- There’s a lot of “sound and fury” in the social science literature about units of analysis and levels of explanation. Some social researchers may call another a reductionist if the latter explains a problem such as substance abuse as caused by “lack of self-control.” The idea is that the behavior requires consideration of social structure—a group level of analysis rather than an individual level of analysis. Another researcher may be said to commit an ecological fallacy if she assumes that group-level characteristics explain behavior at the individual level (such as saying that “immigrants are more likely to commit crime” because the neighborhoods with higher proportions of immigrants have higher crime rates). Do you favor causal explanations at the individual or the group (or social structural) level? If you were forced to mark on a scale from 0 to 100 the percentage of crime that results from problems with individuals rather than from problems with the settings in which they live, where would you make your mark? Explain your decision.

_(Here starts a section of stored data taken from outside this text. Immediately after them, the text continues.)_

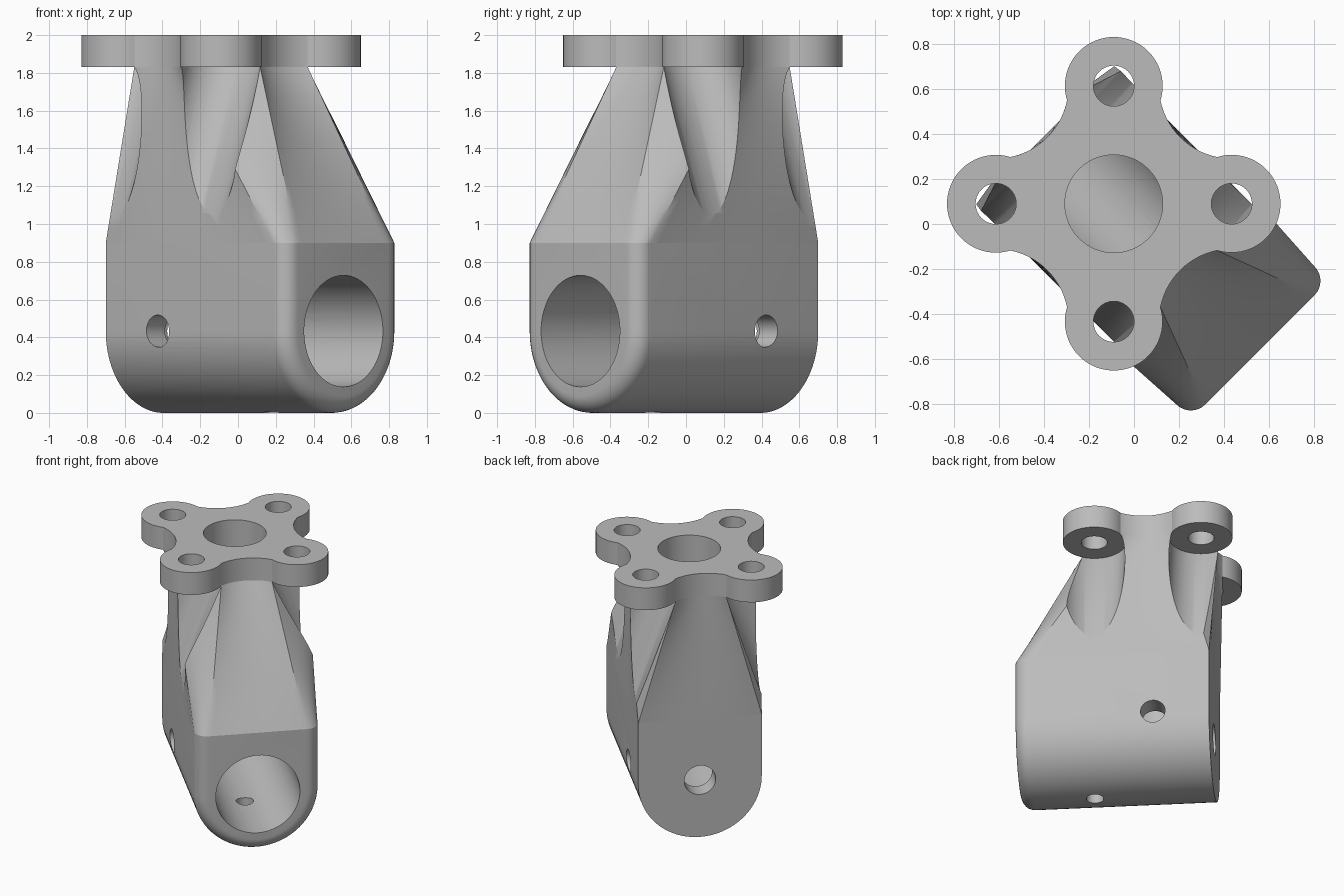
import bpy, bmesh
from math import sin, cos, pi, radians
from mathutils import Matrix

cube = bpy.data.objects.get("Cube")
if cube:
    bpy.data.objects.remove(cube, do_unlink=True)

grey = bpy.data.materials.new("light grey")
grey.use_nodes = True
colour = (0.5, 0.5, 0.5, 1)
grey.diffuse_color = colour
grey.node_tree.nodes["Principled BSDF"].inputs["Base Color"].default_value = colour

# Local frame: x runs along the bore, y across it; turned into place at the end
BORE_Z, HALF_W, BACK, FRONT, ROUND = 0.433, 0.433, -0.557, 0.79, 0.09
SHOULDER, FLANGE_Z, TOP = 0.9, 1.83, 2.0
HUB_X, LOBE_OFF, LOBE_R, SCOOP_R = -0.127, 0.523, 0.217, 0.322
SCOOP_OFF = LOBE_OFF * 2 ** 0.5


def loft(name, rings):
    """Closed solid skinned through rings of equal point count."""
    bm = bmesh.new()
    rows = [[bm.verts.new(p) for p in ring] for ring in rings]
    n = len(rows[0])
    for a, b in zip(rows, rows[1:]):
        for i in range(n):
            j = (i + 1) % n
            bm.faces.new((a[i], a[j], b[j], b[i]))
    bm.faces.new(rows[0])
    bm.faces.new(rows[-1])
    bmesh.ops.remove_doubles(bm, verts=bm.verts, dist=1e-5)
    bmesh.ops.recalc_face_normals(bm, faces=bm.faces)
    mesh = bpy.data.meshes.new(name)
    bm.to_mesh(mesh)
    bm.free()
    mesh.materials.append(grey)
    ob = bpy.data.objects.new(name, mesh)
    bpy.context.scene.collection.objects.link(ob)
    return ob


def arc(cx, cy, r, start, end, steps):
    """Points on a circle, angles in degrees, both ends included."""
    angles = [radians(start + (end - start) * i / steps) for i in range(steps + 1)]
    return [(cx + r * cos(a), cy + r * sin(a)) for a in angles]


def rod(axis, u, v, r, start, end, slide=0.0):
    """Round cutter along an axis; slide shears it sideways in y."""
    circle = arc(u, v, r, 0, 360, 64)[:-1]
    place = {"x": lambda a, b, t: (t, a, b),
             "y": lambda a, b, t: (a, t, b),
             "z": lambda a, b, t: (a, b + slide * (FLANGE_Z - t), t)}[axis]
    ob = loft("cutter", [[place(a, b, t) for a, b in circle] for t in (start, end)])
    ob.hide_render = True
    return ob


def carve(ob, cutters):
    """Subtract every cutter, keep the result, drop the cutters."""
    for c in cutters:
        mod = ob.modifiers.new("cut", "BOOLEAN")
        mod.operation, mod.solver, mod.object = "DIFFERENCE", "EXACT", c
    bpy.context.view_layer.update()
    graph = bpy.context.evaluated_depsgraph_get()
    mesh = bpy.data.meshes.new_from_object(ob.evaluated_get(graph))
    ob.modifiers.clear()
    ob.data = mesh
    for c in cutters:
        bpy.data.objects.remove(c, do_unlink=True)


def scoop(k, steps):
    """Concave side of the flange facing quarter turn k."""
    t = 90 * k
    cx, cy = SCOOP_OFF * cos(radians(t)), SCOOP_OFF * sin(radians(t))
    return arc(HUB_X + cx, cy, SCOOP_R, t + 180 + 33.6, t + 180 - 33.6, steps)


def lobe_centre(k):
    t = radians(90 * k + 45)
    return HUB_X + LOBE_OFF * cos(t), LOBE_OFF * sin(t)


def between(p, q, steps):
    return [(p[0] + (q[0] - p[0]) * i / steps, p[1] + (q[1] - p[1]) * i / steps)
            for i in range(steps + 1)]


# Barrel housing: arched section with a rounded front rim
def arch(x, inset):
    r = HALF_W - inset
    pts = arc(0, BORE_Z, r, 180, 360, 48)
    return [(x, -r, SHOULDER)] + [(x, y, z) for y, z in pts] + [(x, r, SHOULDER)]


rim = [radians(90 * i / 8) for i in range(9)]
housing = loft("barrel_housing", [arch(BACK, 0)] + [
    arch(FRONT - ROUND + ROUND * sin(a), ROUND * (1 - cos(a))) for a in rim])
carve(housing, [
    rod("x", 0, BORE_Z, 0.295, -0.42, 1),
    rod("x", 0, BORE_Z, 0.11, -1, 0),
    rod("y", -0.168, BORE_Z, 0.085, -1, 1),
    rod("z", 0.27, 0, 0.06, -0.2, BORE_Z),
    rod("z", HUB_X, 0, LOBE_R, BORE_Z, 1.1),
])

# Neck: blends the scooped flange outline into the rectangular shoulder
SIDE, CORNER = 20, 8
inner_x, inner_y = FRONT - ROUND, HALF_W - ROUND
sides = [((FRONT, -inner_y), (FRONT, inner_y)),
         ((inner_x, HALF_W), (BACK, HALF_W)),
         ((BACK, HALF_W), (BACK, -HALF_W)),
         ((BACK, -HALF_W), (inner_x, -HALF_W))]
corners = [arc(inner_x, inner_y, ROUND, 0, 90, CORNER),
           [(BACK, HALF_W)] * (CORNER + 1),
           [(BACK, -HALF_W)] * (CORNER + 1),
           arc(inner_x, -inner_y, ROUND, -90, 0, CORNER)]
low, high = [], []
for k in range(4):
    low += between(*sides[k], SIDE) + corners[k][1:-1]
    curve = scoop(k, SIDE)
    high += curve + between(curve[-1], scoop(k + 1, SIDE)[0], CORNER)[1:-1]
LEVELS = 12
rings = []
for i in range(LEVELS + 1):
    f = i / LEVELS
    z = SHOULDER + (FLANGE_Z - SHOULDER) * f
    rings.append([(a[0] + (b[0] - a[0]) * f, a[1] + (b[1] - a[1]) * f, z)
                  for a, b in zip(low, high)])
neck = loft("neck", rings)

# Slanted bolt channels below the four lobes, plus the central passage
channels = []
for k in range(4):
    x, y = lobe_centre(k)
    channels.append(rod("z", x, y, LOBE_R, 0.7, 1.95, 0.357 if y > 0 else -0.357))
carve(neck, channels + [rod("z", HUB_X, 0, LOBE_R, 0.7, 1.95)])

# Four-lobed mounting flange
outline = []
for k in range(4):
    t = 90 * k + 45
    outline += scoop(k, 24)[:-1]
    outline += arc(*lobe_centre(k), LOBE_R, t - 107.2, t + 107.2, 40)[:-1]
flange = loft("mounting_flange", [[(x, y, z) for x, y in outline] for z in (FLANGE_Z, TOP)])
holes = [rod("z", *lobe_centre(k), 0.09, 1.7, 2.1) for k in range(4)]
carve(flange, holes + [rod("z", HUB_X, 0, LOBE_R, 1.7, 2.1)])

# Turn the parts into place and smooth the curved faces
turn = Matrix.Rotation(-pi / 4, 4, "Z")
bpy.ops.object.select_all(action="DESELECT")
for ob in (housing, neck, flange):
    ob.data.transform(turn)
    ob.select_set(True)
    bpy.context.view_layer.objects.active = ob
bpy.ops.object.shade_smooth_by_angle(angle=radians(25))
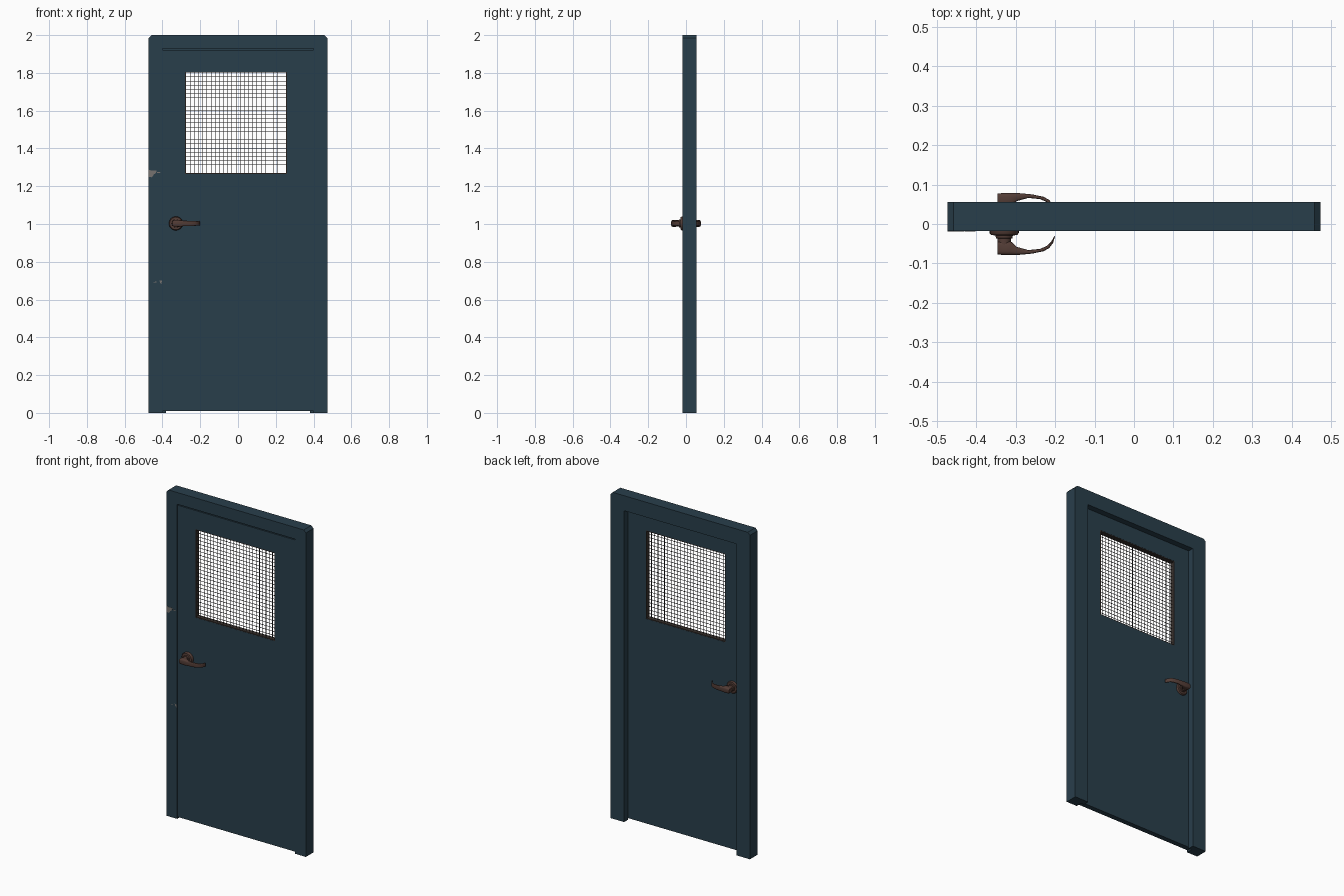
import bpy, bmesh, math
from mathutils import Vector

if "Cube" in bpy.data.objects:
    bpy.data.objects.remove(bpy.data.objects["Cube"])


def material(name, rgb):
    m = bpy.data.materials.new(name)
    m.diffuse_color = (*rgb, 1)
    m.use_nodes = True
    m.node_tree.nodes["Principled BSDF"].inputs["Base Color"].default_value = m.diffuse_color
    return m


PAINT = material("dark teal paint", (0.022, 0.049, 0.071))
BRONZE = material("brown bronze", (0.085, 0.045, 0.036))
TRIM = material("dark brown trim", (0.04, 0.031, 0.027))
WIRE = material("wire grey", (0.035, 0.035, 0.037))
BARE = material("worn bare metal", (0.18, 0.17, 0.16))


def finish(bm, name, mat, smooth=False):
    bmesh.ops.recalc_face_normals(bm, faces=bm.faces)
    me = bpy.data.meshes.new(name)
    bm.to_mesh(me)
    bm.free()
    ob = bpy.data.objects.new(name, me)
    bpy.context.collection.objects.link(ob)
    me.materials.append(mat)
    if smooth:
        bpy.ops.object.select_all(action='DESELECT')
        ob.select_set(True)
        bpy.context.view_layer.objects.active = ob
        bpy.ops.object.shade_smooth_by_angle(angle=math.radians(40))
    return ob


def loft(bm, rings, closed_path=False, caps=True):
    """Skin a list of equal closed rings."""
    vs = [[bm.verts.new(p) for p in r] for r in rings]
    n = len(vs[0])
    pairs = list(zip(vs, vs[1:])) + ([(vs[-1], vs[0])] if closed_path else [])
    for a, b in pairs:
        for i in range(n):
            j = (i + 1) % n
            bm.faces.new((a[i], a[j], b[j], b[i]))
    if caps and not closed_path:
        bm.faces.new(vs[0])
        bm.faces.new(vs[-1])


def rect(x0, x1, z0, z1, y):
    return [(x0, y, z0), (x1, y, z0), (x1, y, z1), (x0, y, z1)]


def box(bm, x0, x1, y0, y1, z0, z1):
    loft(bm, [rect(x0, x1, z0, z1, y0), rect(x0, x1, z0, z1, y1)])


def rect_ring(name, mat, outer, inner, y0, y1):
    bm = bmesh.new()
    loft(bm, [rect(*outer, y0), rect(*outer, y1), rect(*inner, y1), rect(*inner, y0)], True)
    return finish(bm, name, mat)


# Door frame: rebated section swept up, across and down
section = [(0.473, 2.0, -0.018), (0.473, 2.0, 0.056), (0.38, 1.908, 0.056),
           (0.38, 1.908, 0.02), (0.4, 1.928, 0.02), (0.4, 1.928, -0.018)]
bm = bmesh.new()
loft(bm, [[(s * w, y, top if up else 0) for w, top, y in section]
          for s, up in ((-1, 0), (-1, 1), (1, 1), (1, 0))])
corners = [e for e in bm.edges
           if all(abs(v.co.x) > 0.47 and v.co.z > 1.99 for v in e.verts)
           and abs(e.verts[0].co.x - e.verts[1].co.x) < 0.01]
bmesh.ops.bevel(bm, geom=corners, offset=0.015, segments=1, affect='EDGES')
finish(bm, "door_frame", PAINT)

# Door leaf with window opening
WX0, WX1, WZ0, WZ1 = -0.28, 0.26, 1.264, 1.806
rect_ring("door_leaf", PAINT, (-0.4, 0.4, 0.01, 1.92), (WX0, WX1, WZ0, WZ1), -0.013, 0.018)

# Window lining
t = 0.005
rect_ring("window_lining", TRIM, (WX0, WX1, WZ0, WZ1),
          (WX0 + t, WX1 - t, WZ0 + t, WZ1 - t), -0.012, 0.017)

# Wire mesh
bm = bmesh.new()
cells, h = 24, 0.0012
for i in range(1, cells):
    x = WX0 + t + (WX1 - WX0 - 2 * t) * i / cells
    z = WZ0 + t + (WZ1 - WZ0 - 2 * t) * i / cells
    box(bm, x - h, x + h, 0.0005, 0.0025, WZ0 + t, WZ1 - t)
    box(bm, WX0 + t, WX1 - t, -0.0015, 0.0005, z - h, z + h)
finish(bm, "window_wire_mesh", WIRE)

# Handles: turned rosette and neck, plus a curved tapering lever
HX, HZ = -0.329, 1.003
turned = [(0.037, 0.010), (0.037, 0.023), (0.033, 0.028), (0.022, 0.029),
          (0.021, 0.036), (0.017, 0.037), (0.017, 0.06)]
# inner x, inner y, outer x, outer y, half height
lever = [(-0.346, 0.046, -0.346, 0.077, 0.012), (-0.340, 0.044, -0.340, 0.078, 0.017),
         (-0.312, 0.044, -0.312, 0.079, 0.018), (-0.297, 0.058, -0.288, 0.078, 0.015),
         (-0.268, 0.066, -0.258, 0.075, 0.014), (-0.238, 0.063, -0.229, 0.069, 0.013),
         (-0.222, 0.056, -0.215, 0.061, 0.012), (-0.210, 0.045, -0.205, 0.048, 0.012),
         (-0.202, 0.031, -0.200, 0.031, 0.011)]


def sgn_pow(v, p):
    return math.copysign(abs(v) ** p, v)


for side, label in ((-1, "front"), (1, "back")):
    bm = bmesh.new()
    N = 24
    loft(bm, [[(HX + r * math.cos(2 * math.pi * k / N), side * y,
                HZ + r * math.sin(2 * math.pi * k / N)) for k in range(N)]
              for r, y in turned])
    finish(bm, label + "_handle_rosette", BRONZE, True)

    bm = bmesh.new()
    rings = []
    for ix, iy, ox, oy, hz in lever:
        a, b = Vector((ix, side * iy, HZ)), Vector((ox, side * oy, HZ))
        mid, half = (a + b) / 2, (b - a) / 2
        ring = []
        for k in range(16):
            ang = 2 * math.pi * (k + 0.5) / 16
            ring.append(mid + half * sgn_pow(math.cos(ang), 0.5)
                        + Vector((0, 0, hz * sgn_pow(math.sin(ang), 0.5))))
        rings.append(ring)
    loft(bm, rings)
    finish(bm, label + "_handle_lever", BRONZE, True)

# Worn paint patches on the latch side of the frame
patches = [[(-0.473, 1.288), (-0.455, 1.282), (-0.43, 1.284), (-0.436, 1.268),
            (-0.446, 1.262), (-0.455, 1.247), (-0.473, 1.25)],
           [(-0.428, 1.276), (-0.402, 1.273), (-0.428, 1.269)],
           [(-0.416, 0.702), (-0.403, 0.70), (-0.405, 0.682), (-0.412, 0.687)],
           [(-0.45, 0.692), (-0.43, 0.696), (-0.432, 0.69)]]
bm = bmesh.new()
for p in patches:
    loft(bm, [[(x, y, z) for x, z in p] for y in (-0.0186, -0.0175)])
finish(bm, "worn_patches", BARE)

- Researchers often try to figure out how people have changed over time by conducting a cross-sectional survey of people of different ages. The idea is that if people who are in their 60s tend to be happier than people who are in their 20s, it is because people tend to “become happier” as they age. But maybe people who are in their 60s now were just as happy when they were in their 20s, and people in their 20s now will be just as unhappy when they are in their 60s. (That’s called a cohort effect.) We can’t be sure unless we conduct a panel or cohort study (survey the same people at different ages). What, in your experience, are the major differences between the generations today in social attitudes and behaviors? Which would you attribute to changes as people age, and which to differences between cohorts in what they have experienced (such as common orientations among baby boomers)? Explain your reasoning.
- The chapter begins with some alternative explanations for recent changes in the crime rate. Which of the explanations make the most sense to you? Why? How could you learn more about the effect on crime of one of the “causes” you have identified in a laboratory experiment? What type of study could you conduct in the community to assess its causal impact?
- This chapter discusses both experimental and nonexperimental approaches to identifying causes. What are the advantages and disadvantages of both approaches for addressing each of the three criteria and two cautions identified for causal explanations?
Construct an idiographic causal explanation for a recent historical or personal event. For example, what was the sequence of events that led to the outcome of the 2016 U.S. presidential election? What was the sequence of events that led to the replacement of Travis Kalanick as the CEO of Uber? (I know, you thought this would be easy.)